When it comes to managing my tasks, I tend to focus on electronic options. I do occasionally write my daily tasks down on a piece of paper, but it’s been a long time since I purchased a planner. Don’t get me wrong: I love paper planners. Nothing would make my heart go pitter patter when I was in my twenties than a sleek planner system. But nowadays, I’m more drawn to the portability, flexibility and ease of use of electronic task management systems.
I do have clients who struggle with task management who prefer a paper planner. And, depending on their needs, my go-to recommendation is the Planner Pad® Organizer. It was the last paper planner I used before going electronic. The company’s been around for over 40 years and I started using it so long ago that it came with a cassette tape instructing me how to use it.
Recently the folks at Planner Pad reached out to me and asked me to be a part of their affiliate program. (I get a small commission if you purchase from one of these links.) I asked them to send me a sample of a current planner to make sure it hasn’t changed since I last used it. I was happy to see that the design has stood the test of time and hasn’t really changed at all. I am pleased to recommend it to people who are looking for a paper planning system that allows them to see and schedule their tasks.
The Planner Pad is a two-page-per-week organizer. Each month opens with a month-at-a-glance page and a full page for notes. In the opening pages, there is also three-years-at-a-glance page and several two-page-per-year planning pages. So you get a variety of calendar views for planning purposes.
But the day-to-day use is in the two-pages weekly. Those pages are divided into eight columns, one for each day of the week and one to makes notes of calls or expenses (as well as three thumbnail monthly calendars for the immediate past, present, and future months).
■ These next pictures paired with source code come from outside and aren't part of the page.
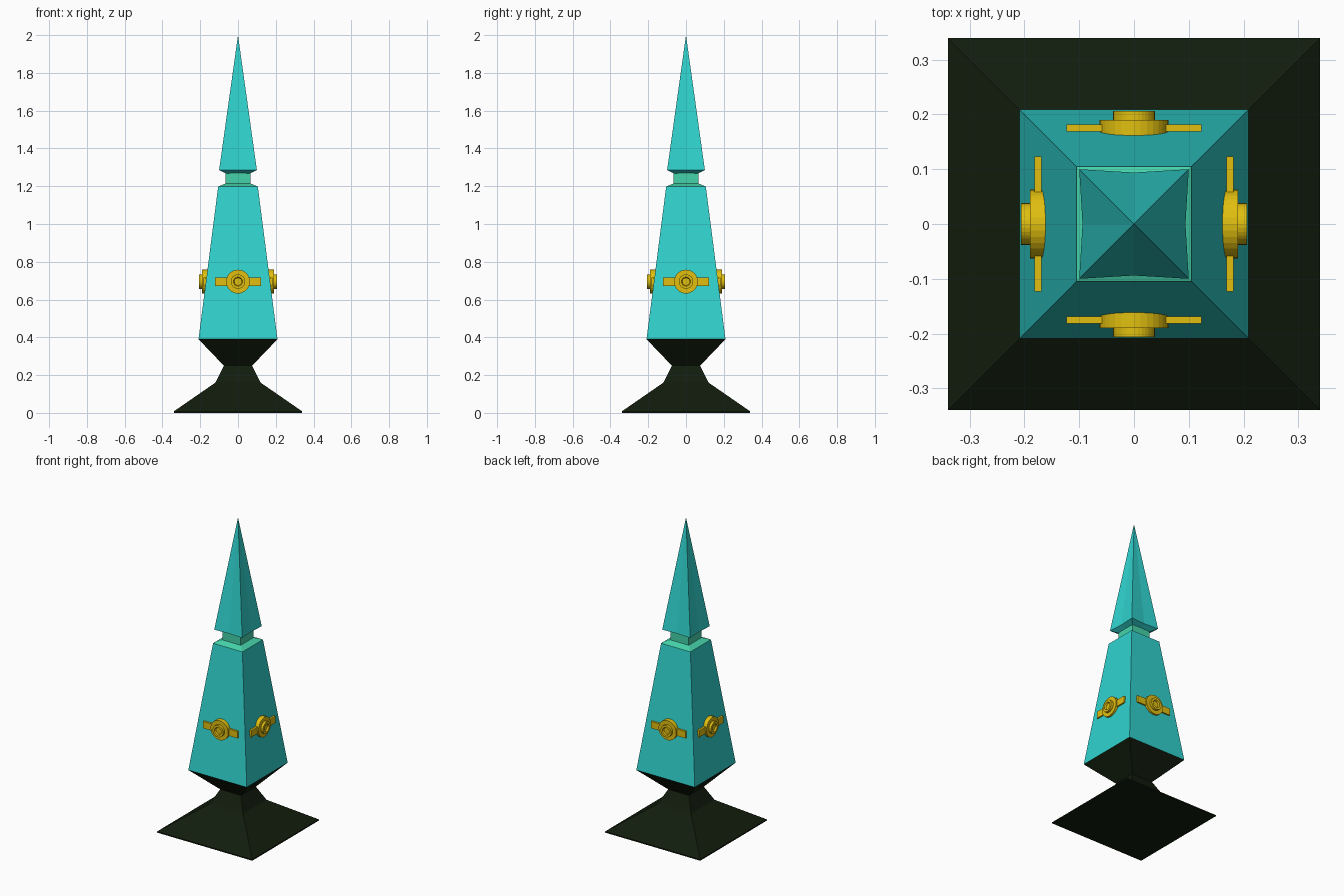
import bpy, bmesh
from math import cos, sin, pi
from mathutils import Matrix

if "Cube" in bpy.data.objects:
    bpy.data.objects.remove(bpy.data.objects["Cube"])


def material(name, rgb):
    m = bpy.data.materials.new(name)
    m.diffuse_color = (*rgb, 1)
    m.use_nodes = True
    m.node_tree.nodes["Principled BSDF"].inputs["Base Color"].default_value = m.diffuse_color
    return m


DARK = material("dark stone", (0.006, 0.012, 0.004))
TEAL = material("teal", (0.03, 0.65, 0.62))
GREEN = material("green", (0.06, 0.65, 0.40))
GOLD = material("gold", (0.75, 0.52, 0.005))


def finish(name, bm, mat):
    bmesh.ops.recalc_face_normals(bm, faces=bm.faces)
    me = bpy.data.meshes.new(name)
    bm.to_mesh(me)
    bm.free()
    me.materials.append(mat)
    ob = bpy.data.objects.new(name, me)
    bpy.context.collection.objects.link(ob)
    return ob


def skin(bm, rings):
    """Join successive rings of points and cap both ends."""
    loops = [[bm.verts.new(p) for p in r] for r in rings]
    n = len(loops[0])
    for a, b in zip(loops, loops[1:]):
        for i in range(n):
            j = (i + 1) % n
            bm.faces.new((a[i], a[j], b[j], b[i]))
    bm.faces.new(loops[0])
    bm.faces.new(loops[-1])


def square_stack(name, profile, mat):
    """Stack of square sections given as (half width, z)."""
    bm = bmesh.new()
    skin(bm, [[(-h, -h, z), (h, -h, z), (h, h, z), (-h, h, z)] for h, z in profile])
    return finish(name, bm, mat)


# Pedestal, tapered body and neck
square_stack("pedestal", [(0.34, 0), (0.34, 0.008), (0.12, 0.16), (0.075, 0.25), (0.209, 0.39)], DARK)
square_stack("body", [(0.209, 0.39), (0.105, 1.198)], TEAL)
square_stack("neck", [(0.105, 1.198), (0.065, 1.215), (0.065, 1.275)], GREEN)

# Spire with slightly creased sides
bm = bmesh.new()
c, m = 0.1, 0.094
rim = [(-c, -c), (0, -m), (c, -c), (m, 0), (c, c), (0, m), (-c, c), (-m, 0)]
low = [bm.verts.new((x * 0.65, y * 0.65, 1.268)) for x, y in rim]
top = [bm.verts.new((x, y, 1.285)) for x, y in rim]
tip = bm.verts.new((0, 0, 2))
bm.faces.new(low)
for i in range(8):
    j = (i + 1) % 8
    bm.faces.new((low[i], low[j], top[j], top[i]))
    bm.faces.new((top[i], top[j], tip))
finish("spire", bm, TEAL)

# Round boss with a recessed centre and a crossbar, one per side
boss = [(0.063, 0.15), (0.063, 0.19), (0.038, 0.19), (0.038, 0.206), (0.024, 0.206), (0.020, 0.196)]
for k, side in enumerate(("front", "right", "back", "left")):
    turn = Matrix.Rotation(k * pi / 2, 4, "Z")
    bm = bmesh.new()
    skin(bm, [[(r * cos(i * pi / 16), -d, 0.695 + r * sin(i * pi / 16)) for i in range(32)]
              for r, d in boss])
    bm.transform(turn)
    finish(side + "_boss", bm, GOLD)

    bm = bmesh.new()
    bmesh.ops.create_cube(bm, size=1, matrix=turn @ Matrix.Translation((0, -0.175, 0.695))
                          @ Matrix.Diagonal((0.246, 0.013, 0.044, 1)))
    finish(side + "_crossbar", bm, GOLD)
Each spread is divided into three horizontal sections. The top section is where you write your weekly task list, divided up by category. The middle section allows you to assign those tasks to a specific day. And in the bottom, timed section you can schedule the work around your appointments.
When I was using the Planner Pad, I loved that I could group my tasks by category (financial, clients, personal, etc) and see them all in one spread. That beginning-of-the-week brain dump was very beneficial. Then scheduling the tasks meant they actually got done.
And I also liked the calendars at the back of the planner that allowed for future planning.
One advantage that electronic task management tends to have over paper planners is that you don’t have to re-write tasks. The Planner Pad addresses that by printing a dashed line on the corner of each right-hand page. They suggest that you turn down the corner if you haven’t finished all the tasks on a spread so that you can easily revisit it when planning your week’s tasks, without having to rewrite. In reality, I found that hard to implement and would just rewrite the tasks. But it is an intriguing idea.
Planner Pad comes in loose-leaf and spiral-bound editions. It comes in three sizes and in dated and undated versions. There’s a dated version that starts at the beginning of each quarter, so you don’t have to wait until the new year to start! To learn more about Planner Pad Organizers, check out their website, where you’ll find all the products (including some accessories), along with videos and testimonials. Planner Pad comes with a six-month guarantee for new customers.
Between now and May 31, 2020. you can use the coupon code AFF2020 to get 20 percent off your purchase!